(EXTRACTED DATA Opens)

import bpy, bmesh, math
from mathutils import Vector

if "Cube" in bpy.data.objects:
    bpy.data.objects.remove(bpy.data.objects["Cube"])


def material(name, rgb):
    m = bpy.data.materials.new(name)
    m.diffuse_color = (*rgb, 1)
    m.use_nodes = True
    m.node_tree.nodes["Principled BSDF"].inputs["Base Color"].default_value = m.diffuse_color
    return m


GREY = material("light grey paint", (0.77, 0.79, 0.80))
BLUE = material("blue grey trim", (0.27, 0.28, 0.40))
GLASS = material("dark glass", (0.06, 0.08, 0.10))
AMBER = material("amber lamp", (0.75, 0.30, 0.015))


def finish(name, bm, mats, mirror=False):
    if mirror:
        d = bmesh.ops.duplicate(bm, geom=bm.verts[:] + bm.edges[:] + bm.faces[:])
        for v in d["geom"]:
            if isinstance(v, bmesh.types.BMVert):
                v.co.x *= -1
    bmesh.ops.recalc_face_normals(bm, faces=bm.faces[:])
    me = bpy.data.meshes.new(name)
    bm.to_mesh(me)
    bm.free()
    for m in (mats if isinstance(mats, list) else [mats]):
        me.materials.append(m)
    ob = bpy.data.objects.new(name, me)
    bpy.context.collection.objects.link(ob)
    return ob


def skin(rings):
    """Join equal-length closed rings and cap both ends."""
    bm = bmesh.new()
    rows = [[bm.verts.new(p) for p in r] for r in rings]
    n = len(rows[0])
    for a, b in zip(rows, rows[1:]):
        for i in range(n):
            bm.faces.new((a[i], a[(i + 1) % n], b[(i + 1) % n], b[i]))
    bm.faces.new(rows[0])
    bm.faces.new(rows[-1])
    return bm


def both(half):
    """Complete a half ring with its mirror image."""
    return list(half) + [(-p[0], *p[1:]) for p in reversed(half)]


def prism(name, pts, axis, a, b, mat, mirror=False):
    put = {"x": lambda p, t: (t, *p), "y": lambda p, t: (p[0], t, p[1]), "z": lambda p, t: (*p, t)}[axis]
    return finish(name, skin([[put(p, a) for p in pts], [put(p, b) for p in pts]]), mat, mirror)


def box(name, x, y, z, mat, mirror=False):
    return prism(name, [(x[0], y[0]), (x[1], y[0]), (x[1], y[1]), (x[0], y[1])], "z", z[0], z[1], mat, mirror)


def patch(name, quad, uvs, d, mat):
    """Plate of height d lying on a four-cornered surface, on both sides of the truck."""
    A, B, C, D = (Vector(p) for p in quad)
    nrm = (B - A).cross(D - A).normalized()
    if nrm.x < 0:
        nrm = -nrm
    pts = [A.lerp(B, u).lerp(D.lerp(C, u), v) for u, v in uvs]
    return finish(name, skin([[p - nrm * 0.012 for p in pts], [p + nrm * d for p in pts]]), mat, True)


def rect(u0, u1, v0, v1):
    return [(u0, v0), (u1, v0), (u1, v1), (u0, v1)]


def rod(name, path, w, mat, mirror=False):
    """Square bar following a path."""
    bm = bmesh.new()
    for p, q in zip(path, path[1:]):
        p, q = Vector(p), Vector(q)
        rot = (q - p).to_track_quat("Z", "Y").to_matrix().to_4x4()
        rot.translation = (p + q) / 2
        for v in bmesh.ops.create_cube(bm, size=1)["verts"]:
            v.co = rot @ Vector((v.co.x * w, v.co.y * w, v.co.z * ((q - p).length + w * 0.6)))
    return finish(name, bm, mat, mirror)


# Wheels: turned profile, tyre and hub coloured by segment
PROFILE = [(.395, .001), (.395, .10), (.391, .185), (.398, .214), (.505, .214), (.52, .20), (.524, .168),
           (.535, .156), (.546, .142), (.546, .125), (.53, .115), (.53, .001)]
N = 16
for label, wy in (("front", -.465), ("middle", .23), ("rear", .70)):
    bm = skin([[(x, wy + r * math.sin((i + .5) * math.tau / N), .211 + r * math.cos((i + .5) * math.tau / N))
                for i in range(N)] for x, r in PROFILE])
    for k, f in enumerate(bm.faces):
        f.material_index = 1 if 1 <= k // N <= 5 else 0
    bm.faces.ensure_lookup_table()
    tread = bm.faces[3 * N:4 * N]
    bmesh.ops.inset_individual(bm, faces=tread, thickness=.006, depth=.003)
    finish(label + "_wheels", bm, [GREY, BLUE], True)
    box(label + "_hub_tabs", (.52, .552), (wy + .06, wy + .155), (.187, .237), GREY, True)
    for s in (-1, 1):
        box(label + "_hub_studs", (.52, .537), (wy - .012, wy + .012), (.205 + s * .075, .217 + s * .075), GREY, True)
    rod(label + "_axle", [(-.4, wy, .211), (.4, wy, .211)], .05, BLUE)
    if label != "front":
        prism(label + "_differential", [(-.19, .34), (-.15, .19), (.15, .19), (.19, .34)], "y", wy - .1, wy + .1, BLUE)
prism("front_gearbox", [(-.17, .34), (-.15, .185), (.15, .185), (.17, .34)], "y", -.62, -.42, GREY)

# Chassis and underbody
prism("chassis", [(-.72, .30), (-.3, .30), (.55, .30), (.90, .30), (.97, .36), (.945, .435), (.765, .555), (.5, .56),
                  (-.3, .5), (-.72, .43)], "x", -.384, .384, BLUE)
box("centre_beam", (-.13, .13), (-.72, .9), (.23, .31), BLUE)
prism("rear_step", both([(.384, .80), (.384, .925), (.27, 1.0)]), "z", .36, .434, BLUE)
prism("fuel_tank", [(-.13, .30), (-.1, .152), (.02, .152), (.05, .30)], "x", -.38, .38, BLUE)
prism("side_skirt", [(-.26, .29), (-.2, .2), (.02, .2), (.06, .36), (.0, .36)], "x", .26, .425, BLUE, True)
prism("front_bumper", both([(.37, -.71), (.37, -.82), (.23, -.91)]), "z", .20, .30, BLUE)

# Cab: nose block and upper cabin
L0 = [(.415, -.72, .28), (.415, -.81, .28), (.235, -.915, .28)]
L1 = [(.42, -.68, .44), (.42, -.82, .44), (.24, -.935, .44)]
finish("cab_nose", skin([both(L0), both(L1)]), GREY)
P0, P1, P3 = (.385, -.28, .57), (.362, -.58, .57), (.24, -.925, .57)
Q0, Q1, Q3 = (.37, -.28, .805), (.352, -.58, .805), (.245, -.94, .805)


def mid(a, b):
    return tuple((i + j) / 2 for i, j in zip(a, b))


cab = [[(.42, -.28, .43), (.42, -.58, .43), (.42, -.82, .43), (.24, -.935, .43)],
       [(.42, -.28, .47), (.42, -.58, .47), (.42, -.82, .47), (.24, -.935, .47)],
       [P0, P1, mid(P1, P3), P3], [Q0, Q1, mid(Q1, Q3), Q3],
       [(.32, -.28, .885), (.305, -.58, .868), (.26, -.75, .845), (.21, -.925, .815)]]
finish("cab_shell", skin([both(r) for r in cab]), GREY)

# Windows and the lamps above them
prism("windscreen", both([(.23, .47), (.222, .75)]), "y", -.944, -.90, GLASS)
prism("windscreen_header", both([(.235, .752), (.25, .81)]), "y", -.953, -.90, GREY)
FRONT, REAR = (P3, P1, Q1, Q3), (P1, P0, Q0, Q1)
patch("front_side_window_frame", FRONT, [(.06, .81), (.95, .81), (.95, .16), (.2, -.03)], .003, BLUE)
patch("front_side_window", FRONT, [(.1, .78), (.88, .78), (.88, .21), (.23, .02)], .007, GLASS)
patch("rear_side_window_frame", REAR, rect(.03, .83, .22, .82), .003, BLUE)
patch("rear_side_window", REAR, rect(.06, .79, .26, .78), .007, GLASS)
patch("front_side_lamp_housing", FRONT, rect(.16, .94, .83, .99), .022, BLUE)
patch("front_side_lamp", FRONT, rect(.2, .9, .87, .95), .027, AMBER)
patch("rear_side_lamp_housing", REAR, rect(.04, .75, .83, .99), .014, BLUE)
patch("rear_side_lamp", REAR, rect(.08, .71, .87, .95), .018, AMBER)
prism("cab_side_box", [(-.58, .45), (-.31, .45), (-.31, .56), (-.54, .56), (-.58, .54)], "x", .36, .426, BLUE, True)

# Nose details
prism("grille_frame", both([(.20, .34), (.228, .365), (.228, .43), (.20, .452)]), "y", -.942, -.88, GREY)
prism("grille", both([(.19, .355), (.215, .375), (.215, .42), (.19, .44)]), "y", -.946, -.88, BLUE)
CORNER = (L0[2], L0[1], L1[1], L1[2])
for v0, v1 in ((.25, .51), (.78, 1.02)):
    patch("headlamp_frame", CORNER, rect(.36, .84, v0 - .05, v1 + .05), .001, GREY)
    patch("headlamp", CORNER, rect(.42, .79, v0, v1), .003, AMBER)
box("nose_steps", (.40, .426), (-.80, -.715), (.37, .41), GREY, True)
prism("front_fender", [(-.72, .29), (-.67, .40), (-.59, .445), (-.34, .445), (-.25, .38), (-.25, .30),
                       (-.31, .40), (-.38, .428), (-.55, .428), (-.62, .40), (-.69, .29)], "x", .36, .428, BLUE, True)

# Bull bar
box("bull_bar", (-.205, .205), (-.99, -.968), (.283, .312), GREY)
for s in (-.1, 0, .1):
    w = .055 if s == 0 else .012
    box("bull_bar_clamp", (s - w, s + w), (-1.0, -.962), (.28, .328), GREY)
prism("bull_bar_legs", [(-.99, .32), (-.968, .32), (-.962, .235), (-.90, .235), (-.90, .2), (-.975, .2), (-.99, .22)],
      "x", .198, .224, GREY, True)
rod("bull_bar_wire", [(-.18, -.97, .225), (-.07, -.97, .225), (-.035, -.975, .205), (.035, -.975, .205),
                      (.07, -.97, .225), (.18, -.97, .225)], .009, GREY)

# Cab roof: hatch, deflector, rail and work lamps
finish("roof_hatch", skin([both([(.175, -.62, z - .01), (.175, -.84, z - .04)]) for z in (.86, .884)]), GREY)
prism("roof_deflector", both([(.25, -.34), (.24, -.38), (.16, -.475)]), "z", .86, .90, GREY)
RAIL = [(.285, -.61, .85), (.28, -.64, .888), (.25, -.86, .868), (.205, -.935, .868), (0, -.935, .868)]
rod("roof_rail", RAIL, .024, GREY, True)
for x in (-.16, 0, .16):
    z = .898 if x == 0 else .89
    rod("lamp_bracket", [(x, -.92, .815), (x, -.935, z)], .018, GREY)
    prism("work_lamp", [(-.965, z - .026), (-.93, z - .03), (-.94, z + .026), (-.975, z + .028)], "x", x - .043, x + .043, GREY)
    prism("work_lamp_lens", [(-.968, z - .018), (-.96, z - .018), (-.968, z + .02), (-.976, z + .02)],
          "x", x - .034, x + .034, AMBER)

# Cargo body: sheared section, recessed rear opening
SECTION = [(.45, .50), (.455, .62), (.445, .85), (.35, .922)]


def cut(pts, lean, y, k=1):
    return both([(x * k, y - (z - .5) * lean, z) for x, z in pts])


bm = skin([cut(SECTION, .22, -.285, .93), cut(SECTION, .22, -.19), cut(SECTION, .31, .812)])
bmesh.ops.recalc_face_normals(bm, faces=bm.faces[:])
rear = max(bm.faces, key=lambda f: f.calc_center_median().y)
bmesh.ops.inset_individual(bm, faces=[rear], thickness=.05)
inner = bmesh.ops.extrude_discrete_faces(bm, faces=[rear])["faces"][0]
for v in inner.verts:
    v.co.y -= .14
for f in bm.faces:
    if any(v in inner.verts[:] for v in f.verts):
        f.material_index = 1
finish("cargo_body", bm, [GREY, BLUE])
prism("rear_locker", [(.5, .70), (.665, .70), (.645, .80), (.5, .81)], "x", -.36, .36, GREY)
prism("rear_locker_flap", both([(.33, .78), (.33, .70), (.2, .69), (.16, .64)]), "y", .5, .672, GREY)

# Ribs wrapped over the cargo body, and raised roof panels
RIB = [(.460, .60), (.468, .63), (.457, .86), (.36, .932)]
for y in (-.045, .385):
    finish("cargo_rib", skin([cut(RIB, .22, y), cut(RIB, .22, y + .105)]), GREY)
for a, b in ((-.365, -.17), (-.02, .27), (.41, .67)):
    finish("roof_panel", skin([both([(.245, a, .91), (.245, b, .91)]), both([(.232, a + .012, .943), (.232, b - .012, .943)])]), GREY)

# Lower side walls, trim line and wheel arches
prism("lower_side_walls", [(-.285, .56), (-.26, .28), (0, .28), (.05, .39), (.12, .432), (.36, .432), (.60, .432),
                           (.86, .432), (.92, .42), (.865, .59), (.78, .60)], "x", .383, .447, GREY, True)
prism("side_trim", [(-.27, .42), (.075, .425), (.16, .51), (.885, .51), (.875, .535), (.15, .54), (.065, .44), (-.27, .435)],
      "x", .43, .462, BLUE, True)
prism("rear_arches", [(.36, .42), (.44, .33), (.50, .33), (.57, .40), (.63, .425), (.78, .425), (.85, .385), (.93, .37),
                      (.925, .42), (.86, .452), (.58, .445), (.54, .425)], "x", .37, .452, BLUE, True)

(EXTRACTED DATA Closes)

**WHAT YOU ARE ASKED TO DO**.
Quote in full each line from the top of the records above through the line with "ob = bpy.data.objects.new(name, me)"; stop after that line.

**SOLUTION TO THIS EXERCISE**.
import bpy, bmesh, math
from mathutils import Vector

if "Cube" in bpy.data.objects:
    bpy.data.objects.remove(bpy.data.objects["Cube"])


def material(name, rgb):
    m = bpy.data.materials.new(name)
    m.diffuse_color = (*rgb, 1)
    m.use_nodes = True
    m.node_tree.nodes["Principled BSDF"].inputs["Base Color"].default_value = m.diffuse_color
    return m


GREY = material("light grey paint", (0.77, 0.79, 0.80))
BLUE = material("blue grey trim", (0.27, 0.28, 0.40))
GLASS = material("dark glass", (0.06, 0.08, 0.10))
AMBER = material("amber lamp", (0.75, 0.30, 0.015))


def finish(name, bm, mats, mirror=False):
    if mirror:
        d = bmesh.ops.duplicate(bm, geom=bm.verts[:] + bm.edges[:] + bm.faces[:])
        for v in d["geom"]:
            if isinstance(v, bmesh.types.BMVert):
                v.co.x *= -1
    bmesh.ops.recalc_face_normals(bm, faces=bm.faces[:])
    me = bpy.data.meshes.new(name)
    bm.to_mesh(me)
    bm.free()
    for m in (mats if isinstance(mats, list) else [mats]):
        me.materials.append(m)
    ob = bpy.data.objects.new(name, me)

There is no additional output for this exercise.